Data to process below:

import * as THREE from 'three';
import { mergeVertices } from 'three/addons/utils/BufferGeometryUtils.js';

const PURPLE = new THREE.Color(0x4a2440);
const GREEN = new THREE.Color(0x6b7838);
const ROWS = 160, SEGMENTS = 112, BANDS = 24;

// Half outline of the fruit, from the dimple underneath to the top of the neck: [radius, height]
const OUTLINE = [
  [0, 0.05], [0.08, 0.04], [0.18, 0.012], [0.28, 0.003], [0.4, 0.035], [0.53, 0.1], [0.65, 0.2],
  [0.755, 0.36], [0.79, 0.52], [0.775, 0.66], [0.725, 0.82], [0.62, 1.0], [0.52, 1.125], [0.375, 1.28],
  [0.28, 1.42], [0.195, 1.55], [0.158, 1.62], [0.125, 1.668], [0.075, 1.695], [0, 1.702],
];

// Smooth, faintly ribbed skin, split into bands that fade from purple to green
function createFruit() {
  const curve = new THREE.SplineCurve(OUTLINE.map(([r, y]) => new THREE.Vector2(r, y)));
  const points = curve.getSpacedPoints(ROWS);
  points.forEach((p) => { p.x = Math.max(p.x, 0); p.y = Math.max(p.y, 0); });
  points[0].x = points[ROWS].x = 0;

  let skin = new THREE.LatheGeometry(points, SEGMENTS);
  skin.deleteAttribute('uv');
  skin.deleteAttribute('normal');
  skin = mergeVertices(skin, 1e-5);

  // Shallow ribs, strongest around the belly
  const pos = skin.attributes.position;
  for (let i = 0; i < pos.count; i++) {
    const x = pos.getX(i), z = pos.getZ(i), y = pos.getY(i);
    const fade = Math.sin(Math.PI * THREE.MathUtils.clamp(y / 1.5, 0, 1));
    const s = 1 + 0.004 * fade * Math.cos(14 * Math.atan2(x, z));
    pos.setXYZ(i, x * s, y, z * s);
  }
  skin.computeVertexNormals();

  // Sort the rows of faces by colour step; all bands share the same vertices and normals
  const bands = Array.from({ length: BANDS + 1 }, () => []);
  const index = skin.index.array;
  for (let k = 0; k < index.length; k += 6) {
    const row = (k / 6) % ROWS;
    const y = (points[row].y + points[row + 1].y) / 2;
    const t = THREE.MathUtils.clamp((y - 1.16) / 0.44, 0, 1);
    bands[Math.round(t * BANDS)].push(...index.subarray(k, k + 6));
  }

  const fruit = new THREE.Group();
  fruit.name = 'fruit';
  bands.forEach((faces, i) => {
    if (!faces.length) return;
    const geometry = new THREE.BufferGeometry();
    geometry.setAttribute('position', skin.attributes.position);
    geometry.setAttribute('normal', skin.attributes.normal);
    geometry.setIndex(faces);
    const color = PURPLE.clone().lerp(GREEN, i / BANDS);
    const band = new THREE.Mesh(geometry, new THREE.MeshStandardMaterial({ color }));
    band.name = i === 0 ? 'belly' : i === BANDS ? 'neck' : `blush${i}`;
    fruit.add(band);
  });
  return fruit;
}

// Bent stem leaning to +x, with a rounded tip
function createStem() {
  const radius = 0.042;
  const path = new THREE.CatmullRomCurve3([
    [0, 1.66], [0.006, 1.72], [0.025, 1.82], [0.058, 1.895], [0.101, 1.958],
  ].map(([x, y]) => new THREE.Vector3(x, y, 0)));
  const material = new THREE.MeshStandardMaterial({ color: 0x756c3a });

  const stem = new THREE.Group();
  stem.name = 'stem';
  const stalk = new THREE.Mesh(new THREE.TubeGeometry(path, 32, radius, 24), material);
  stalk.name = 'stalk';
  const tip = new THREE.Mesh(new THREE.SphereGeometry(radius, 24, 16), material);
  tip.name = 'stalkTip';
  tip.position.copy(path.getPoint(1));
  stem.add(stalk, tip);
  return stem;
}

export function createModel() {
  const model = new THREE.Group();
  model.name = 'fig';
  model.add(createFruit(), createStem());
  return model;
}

End of Data to process.

▸ **What you need to do**: Reproduce nothing but the lines from the line containing "tip.position.copy(path.getPoint(1));" to the last line of the data, each exactly as written.

▸ **Response area**:
  tip.position.copy(path.getPoint(1));
  stem.add(stalk, tip);
  return stem;
}

export function createModel() {
  const model = new THREE.Group();
  model.name = 'fig';
  model.add(createFruit(), createStem());
  return model;
}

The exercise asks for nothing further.